The new generation of wireless technology, 5G, is so close everyone can practically touch it. And it promises to be a game-changer in every possible way.
Ever since Verizon said it would be the first major telecom company to deploy 5G field tests three years ago, the hype for the technology has been building.
It’s been referred to as a foundational tech that will supercharge areas like self-driving cars, streaming virtual and augmented reality and telemedicine like remote surgery.
But what exactly is 5G?
Why are people so excited?
5G in a nutshell is the next (fifth) generation of cellular technology which promises to greatly enhance the speed, coverage and responsiveness of wireless networks.

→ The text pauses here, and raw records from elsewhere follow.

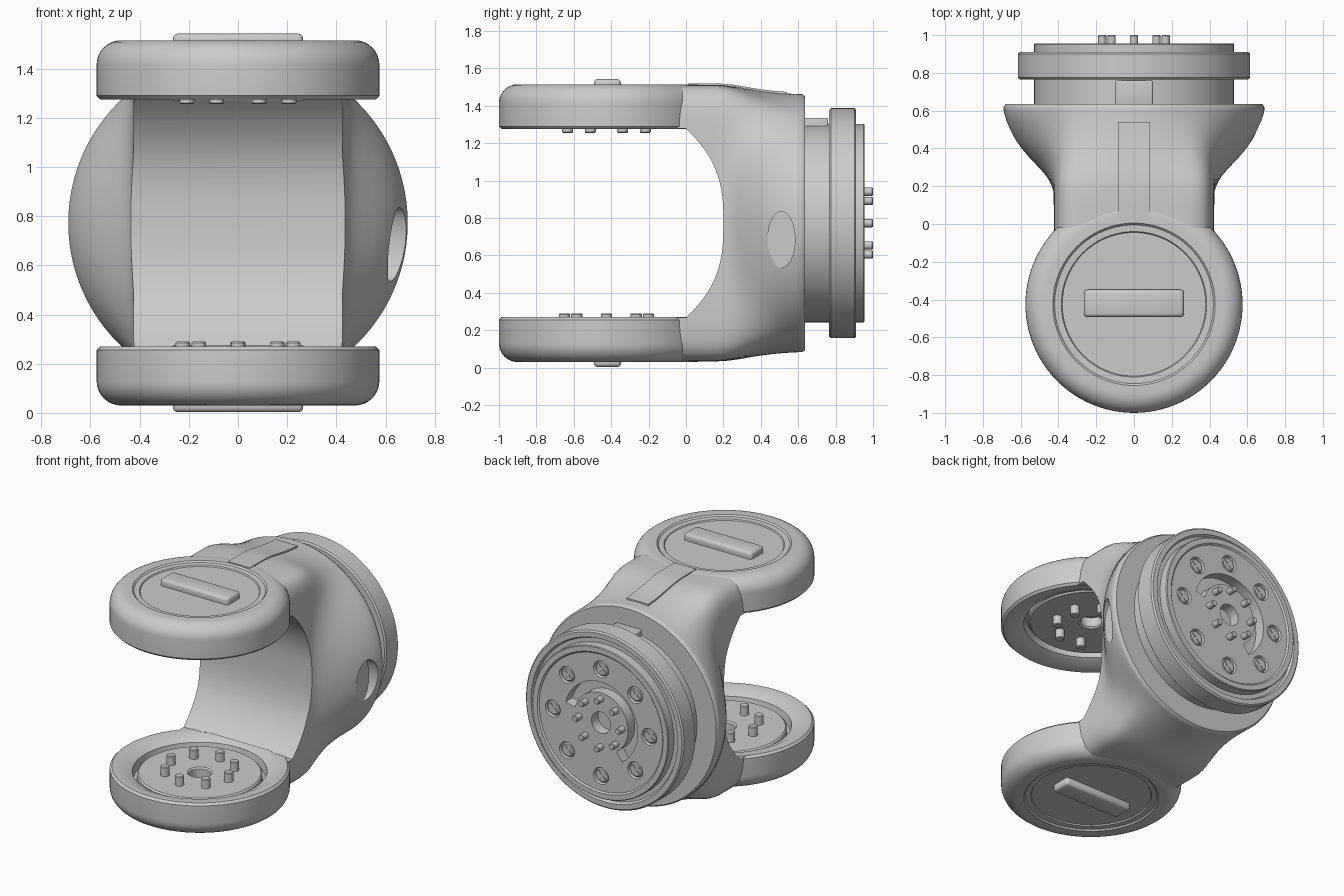
import bpy, bmesh
from math import sin, cos, pi, radians

if "Cube" in bpy.data.objects:
    bpy.data.objects.remove(bpy.data.objects["Cube"])

CZ = 0.7725      # mid height of the fork and axis of the rear flange
DY = -0.425      # centre of the two fork discs


def make(name, verts, faces, angle=35):
    me = bpy.data.meshes.new(name)
    bm = bmesh.new()
    vs = [bm.verts.new(v) for v in verts]
    for f in faces:
        bm.faces.new([vs[i] for i in f])
    bmesh.ops.recalc_face_normals(bm, faces=bm.faces)
    bm.to_mesh(me)
    bm.free()
    ob = bpy.data.objects.new(name, me)
    bpy.context.collection.objects.link(ob)
    smooth(ob, angle)
    return ob


def select(ob):
    bpy.ops.object.select_all(action='DESELECT')
    ob.select_set(True)
    bpy.context.view_layer.objects.active = ob


def smooth(ob, angle=35):
    select(ob)
    bpy.ops.object.shade_smooth_by_angle(angle=radians(angle))


def loft(name, rings, angle=35):
    n = len(rings[0])
    verts = [v for r in rings for v in r]
    faces = [(k * n + i, k * n + (i + 1) % n, (k + 1) * n + (i + 1) % n, (k + 1) * n + i)
             for k in range(len(rings) - 1) for i in range(n)]
    faces += [tuple(range(n)), tuple(range(len(verts) - n, len(verts)))]
    return make(name, verts, faces, angle)


def lathe(name, profile, to_world, n=96):
    """Spin (radius, height) points; both ends are closed flat."""
    return loft(name, [[to_world(r * cos(2 * pi * i / n), r * sin(2 * pi * i / n), h)
                        for i in range(n)] for r, h in profile])


def block(name, centre, size, bevel=0.0):
    bpy.ops.mesh.primitive_cube_add(size=1, location=centre)
    ob = bpy.context.object
    ob.name = name
    ob.scale = size
    bpy.ops.object.transform_apply(location=False, rotation=False, scale=True)
    if bevel:
        m = ob.modifiers.new("bevel", 'BEVEL')
        m.width, m.segments = bevel, 3
        bpy.ops.object.modifier_apply(modifier=m.name)
        smooth(ob)
    return ob


def cut(ob, *cutters):
    for c in cutters:
        select(ob)
        m = ob.modifiers.new("cut", 'BOOLEAN')
        m.operation, m.solver, m.object = 'DIFFERENCE', 'EXACT', c
        bpy.ops.object.modifier_apply(modifier=m.name)
        bpy.data.objects.remove(c)
    smooth(ob)


def rear(x, z, h):          # spin axis along y, through the flange centre
    return (x, h, CZ + z)


# fork body: rounded rectangle at the front blending to a circle at the back
def blend(y):
    pts = [(0.16, 0), (0.2, 0.04), (0.225, 0.08), (0.25, 0.14), (0.275, 0.215), (0.3, 0.3), (0.35, 0.48),
           (0.4, 0.64), (0.45, 0.77), (0.5, 0.87), (0.55, 0.95), (0.6, 1), (9, 1)]
    if y <= pts[0][0]:
        return 0
    for (a, s), (b, t) in zip(pts, pts[1:]):
        if y <= b:
            return s + (t - s) * (y - a) / (b - a)


def radius(y, a):
    box = (abs(cos(a) / 0.425) ** 9 + abs(sin(a) / 0.739) ** 9) ** (-1 / 9)
    t = blend(y)
    return box * (1 - t) + 0.69 * t


N = 160
stations = [-0.1, 0, 0.1, 0.16, 0.2, 0.225, 0.25, 0.275, 0.3, 0.35, 0.4, 0.45, 0.5, 0.55, 0.6, 0.62]
rings = [[rear(radius(y, 2 * pi * i / N) * cos(2 * pi * i / N),
               radius(y, 2 * pi * i / N) * sin(2 * pi * i / N), y) for i in range(N)] for y in stations]
rings.append([rear(0.68 * cos(2 * pi * i / N), 0.68 * sin(2 * pi * i / N), 0.635) for i in range(N)])
body = loft("fork_body", rings)

# opening between the arms, room for the discs, hollow on the right side
depths = [0.505 * (1 - k / 20) for k in range(41)]
outline = [(-0.3, CZ + 0.505)] + [(0.2 * (1 - abs(d / 0.505) ** 2.75), CZ + d) for d in depths] + [(-0.3, CZ - 0.505)]
opening = loft("opening_cutter", [[(x, y, z) for y, z in outline] for x in (-1, 1)])
room = [(0.455, -0.2), (0.455, 0.1), (0.505, 0.1), (0.505, 0.275), (0.415, 0.275)]
room += [(r, 2 * CZ - h) for r, h in reversed(room)]
disc_room = lathe("disc_cutter", room, lambda x, y, h: (x, DY + y, h))
side_hole = loft("side_hole_cutter", [[(x, 0.51 + 0.073 * cos(2 * pi * i / 40), 0.685 + 0.15 * sin(2 * pi * i / 40))
                                       for i in range(40)] for x in (0.61, 0.9)])
cut(body, opening, disc_room, side_hole)

# raised strip along the upper arm
ys = [0.01] + [y for y in stations if 0.05 < y < 0.53] + [0.54]
tops = [CZ + radius(y, pi / 2) for y in ys]
loft("arm_strip", [[(-0.085, y, z - 0.03), (0.085, y, z - 0.03), (0.085, y, z + 0.008), (-0.085, y, z + 0.008)]
                   for y, z in zip(ys, tops)])

# fork discs: lower one and its mirror image
edge = [(0.475 + 0.1 * sin(a * pi / 16), 0.13 - 0.1 * cos(a * pi / 16)) for a in range(9)]
disc = [(0.07, 0.05), (0.38, 0.05), (0.385, 0.042), (0.42, 0.04), (0.43, 0.03)] + edge + [
    (0.575, 0.255), (0.56, 0.27), (0.5, 0.27), (0.43, 0.235), (0.42, 0.18), (0.4, 0.18),
    (0.4, 0.215), (0.39, 0.225), (0.08, 0.225), (0.07, 0.215), (0.07, 0.15)]
for side, turn in (("lower", 0), ("upper", pi / 8)):
    def place(x, y, h, up=(side == "upper")):
        return (x, DY + y, 2 * CZ - h if up else h)

    lathe(side + "_disc", disc, place)
    block(side + "_cap_bar", place(0, 0.005, 0.038), (0.53, 0.145, 0.07), 0.02)
    for k in range(8):
        a = turn + k * pi / 4
        px, py = 0.225 * cos(a), 0.225 * sin(a)
        lathe(side + "_peg", [(0.03, 0.2), (0.03, 0.285), (0.025, 0.29)],
              lambda x, y, h: place(x + px, y + py, h), 16)

# rear neck, key and flange
lathe("rear_neck", [(0.53, 0.6), (0.53, 0.8)], rear)
block("neck_key", (0, 0.69, 1.28), (0.2, 0.14, 0.11), 0.01)
lathe("rear_flange", [(0.605, 0.765), (0.615, 0.775), (0.615, 0.9), (0.605, 0.91), (0.57, 0.91),
                      (0.56, 0.89), (0.5, 0.89), (0.5, 0.86)], rear)

# rear plate with curved slot, centre bore and screw pockets
plate = lathe("rear_plate", [(0.53, 0.8), (0.53, 0.95), (0.525, 0.955), (0.49, 0.955), (0.48, 0.945)], rear)
arc = [radians(15 + 220 * i / 32) for i in range(33)]
section = [(0.21, 0.87), (0.285, 0.87), (0.285, 1.1), (0.21, 1.1)]
slot = loft("slot_cutter", [[rear(r * cos(a), r * sin(a), h) for r, h in section] for a in arc])
bore = lathe("bore_cutter", [(0.075, 0.87), (0.075, 1.1)], rear, 40)
cutters = [slot, bore]
for k in range(8):
    a = radians(45 * k)
    sx, sz = 0.375 * cos(a), 0.375 * sin(a)
    cutters.append(lathe("pocket_cutter", [(0.052, 0.925), (0.06, 0.95), (0.06, 1.1)],
                         lambda x, z, h: rear(x + sx, z + sz, h), 24))
    # cross-head screw
    lathe("screw", [(0.05, 0.9), (0.05, 0.932), (0.042, 0.938)], lambda x, z, h: rear(x + sx, z + sz, h), 24)
    for tilt in (pi / 4, -pi / 4):
        bar = block("screw_cross", rear(sx, sz, 0.937), (0.085, 0.016, 0.012))
        bar.rotation_euler = (pi / 2, tilt, 0)
    # peg ring around the bore
    px, pz = 0.168 * cos(a), 0.168 * sin(a)
    lathe("rear_peg", [(0.022, 0.92), (0.022, 0.995), (0.018, 1.0)],
          lambda x, z, h: rear(x + px, z + pz, h), 16)
cut(plate, *cutters)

Experts project it could be 10 to 100 times quicker than a typical cellular connection, and even faster than anything available with a physical fiber-optic cable.
Latency refers to the time it takes a click on a link or a streaming video to respond.
It involves sending the request up to the network, and when the network responds and delivers a web page or starts playing a video.
Current networks, that lag time can last around 20 milliseconds.
It doesn’t seem like much, but with 5G, that latency gets reduced to 1 millisecond (about the time it takes for a flash in a normal camera to finish).
That responsiveness is critical for things like playing an intense video game in virtual reality or for a surgeon in New York controlling a pair of robotic arms performing a procedure in London.
5G initially used super high-frequency spectrum, which has shorter range but higher capacity, to deliver a massive pipe for online access.
But given the range and interference issues, the carriers are starting to explore lower frequency spectrum – the type used in today’s networks, to help ferry 5G across greater distances and through walls and other obstructions.
The 5G network is designed to connect a far greater number of devices than traditional cellular network.
5G can power multiple devices around you, whether it’s a dog collar or a refrigerator.
The 5G network was also specifically built to handle equipment used by businesses, such as farm equipment or ATM machines.
Beyond speed, it’s also designed to work different on connected products that don’t need a constant connection, like a sensor for fertilizer.
Those kinds of low-power scanners are designed to work on the same battery for 10 years and still be able to periodically send over data.
Verizon will launch the first “5G” service in the world in October, but it’s basically a technicality.
The service isn’t mobile service, but a fixed broadband replacement.
An installer will need to put in special equipment that can pick up the 5G signals and turn it into a Wi-Fi connection in the home so other devices can access it.
Verizon plans to launch its mobile 5G next year but AT&T is looking like the first company to launch a true mobile 5G service.
It plans to launch 5G this year in 12 markets.
Also, there won’t be any 5G phones available yet, so users will require wireless hotspot devices that can tap into those networks.